If you are not planning on developing with Jetpack, you should install Jetpack from pre-built sources. Details on that may be found on this page.
Developing from the Monorepo
If you’re interested in developing with the Jetpack monorepo, you can check out the Quick Start Guide here.
Installation From Git Monorepo
To run the Jetpack plugin from the monorepo, you’ll first need to build the JS and CSS. To do so, follow the instructions here.
If you’re using the Docker development environment, you should then be all set.
If not, you’ll need to create a link to the Jetpack plugin from your WordPress
wp-content/plugins folder (you cannot clone the monorepo into your WordPress plugins directory – you will see a warning on your plugins page if so saying that the Jetpack Monorepo is not a plugin and shouldn’t be installed as one). You’ll need to know the filesystem path to the monorepo checkout and to your WordPress installation.

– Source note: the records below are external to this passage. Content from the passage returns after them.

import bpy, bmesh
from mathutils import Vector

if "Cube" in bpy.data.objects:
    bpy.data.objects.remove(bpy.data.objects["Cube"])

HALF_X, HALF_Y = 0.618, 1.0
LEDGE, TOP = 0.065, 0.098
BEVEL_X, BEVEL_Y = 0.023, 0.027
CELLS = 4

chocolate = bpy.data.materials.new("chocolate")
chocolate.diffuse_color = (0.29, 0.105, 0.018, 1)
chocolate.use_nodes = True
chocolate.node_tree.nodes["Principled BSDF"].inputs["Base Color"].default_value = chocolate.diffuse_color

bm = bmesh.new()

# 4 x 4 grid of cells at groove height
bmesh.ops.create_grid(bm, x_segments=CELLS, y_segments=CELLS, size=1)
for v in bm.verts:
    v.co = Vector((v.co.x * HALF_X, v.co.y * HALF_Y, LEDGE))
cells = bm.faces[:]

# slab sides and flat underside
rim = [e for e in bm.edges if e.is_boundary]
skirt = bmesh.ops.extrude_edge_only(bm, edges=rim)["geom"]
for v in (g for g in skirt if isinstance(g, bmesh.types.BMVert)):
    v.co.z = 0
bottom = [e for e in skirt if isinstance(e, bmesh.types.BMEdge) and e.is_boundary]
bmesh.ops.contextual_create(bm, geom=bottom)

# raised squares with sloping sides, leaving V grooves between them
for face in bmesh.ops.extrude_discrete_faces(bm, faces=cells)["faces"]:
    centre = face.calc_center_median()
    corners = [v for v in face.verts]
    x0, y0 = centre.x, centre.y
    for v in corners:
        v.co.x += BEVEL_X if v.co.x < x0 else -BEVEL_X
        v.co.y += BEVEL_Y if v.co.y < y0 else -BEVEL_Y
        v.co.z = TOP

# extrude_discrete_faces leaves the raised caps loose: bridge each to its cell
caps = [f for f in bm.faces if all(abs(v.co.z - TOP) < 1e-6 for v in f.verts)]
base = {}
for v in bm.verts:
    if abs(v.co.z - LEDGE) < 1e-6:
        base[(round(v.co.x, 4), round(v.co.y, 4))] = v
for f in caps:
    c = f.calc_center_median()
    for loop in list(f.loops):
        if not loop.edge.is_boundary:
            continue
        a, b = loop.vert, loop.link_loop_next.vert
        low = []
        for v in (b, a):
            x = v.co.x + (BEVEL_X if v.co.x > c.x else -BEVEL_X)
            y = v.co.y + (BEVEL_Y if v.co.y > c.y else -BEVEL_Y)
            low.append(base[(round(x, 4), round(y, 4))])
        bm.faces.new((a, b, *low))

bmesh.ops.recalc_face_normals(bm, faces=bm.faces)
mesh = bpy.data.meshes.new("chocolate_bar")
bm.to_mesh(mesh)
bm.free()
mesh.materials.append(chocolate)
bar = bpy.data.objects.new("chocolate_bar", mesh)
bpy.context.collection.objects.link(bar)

Then, on Linux or Mac OS X, open a terminal and use
ln -s to create the link, something like
ln -s /path/to/jetpack-monorepo/projects/plugins/jetpack /path/to/wordpress/wp-content/plugins/jetpack
On Windows (Vista and later), open an Administrator Command Prompt window and use
mklink /D similarly.
Thank you for thinking about contributing to Jetpack! If you’re unsure of anything, feel free to submit an issue or pull request on any topic. The worst that can happen is that you’ll be politely directed to the best location to ask your question or to change something in your pull request. There are a variety of options for how you can help:
- Write and submit patches.
- If you found a bug, file a report here. You can check our recommendations to create great bug reports here.
- Join our Jetpack Beta program and help us test new releases.
- Translate Jetpack in your language.
To clarify these expectations, Jetpack has adopted the code of conduct defined by the Contributor Covenant. It can be read in full here.
Jetpack is licensed under GNU General Public License v2 (or later).
Jetpack is developed and maintained by various teams at Automattic. The Jetpack Crew responsible for coordinating everything is comprised of @adimoldovan, @anomiex, @bindlegirl, @bisko, @brbrr, @briancolinger, @coder-karen, @dereksmart, @fgiannar, @jeherve, @kbrown9, @kraftbj, @leogermani, @mdbitz, @samiff, @sdixon194, @sergeymitr, and @zinigor.
Contributions have been and continue to be made by dozens of other Automatticians, like:
@aldavigdis, @allendav, @apeatling, @azaozz, @bazza, @beaulebens, @cfinke, @daniloercoli, @chaosexanima, @ebinnion, @enejb, @eoigal, @georgestephanis, @gibrown, @gititon, @gravityrail, @jasmussen, @jblz, @jeffgolenski, @jessefriedman, @joanrho, @justinshreve, @keoshi, @koke, @kovshenin, @lancewillett, @lezama, @martinremy, @mdawaffe, @MichaelArestad, @mtias, @mcsf, @mdawaffe, @nickmomrik, @obenland, @oskosk, @pento, @roccotripaldi, @stephdau, @Viper007Bond, @xyu, and @yoavf.
Our awesome Happiness Engineers are @a8ck3n, @aicee, @bizanimesh, @brucea8c, @cena, @danjjohnson, @dericleeyy, @dkmyta, @gaurav1984, @jenhooks, @JenSwish, @julsyd, @kristinaplauche, @lizthefair, @madhattermattic, @mbhthompson, @mzakariya, @pranali333, @rcowles, @snowmads, @stefmattana, and @tmmbecker.
Interested in working on awesome open-source code all day? Join us!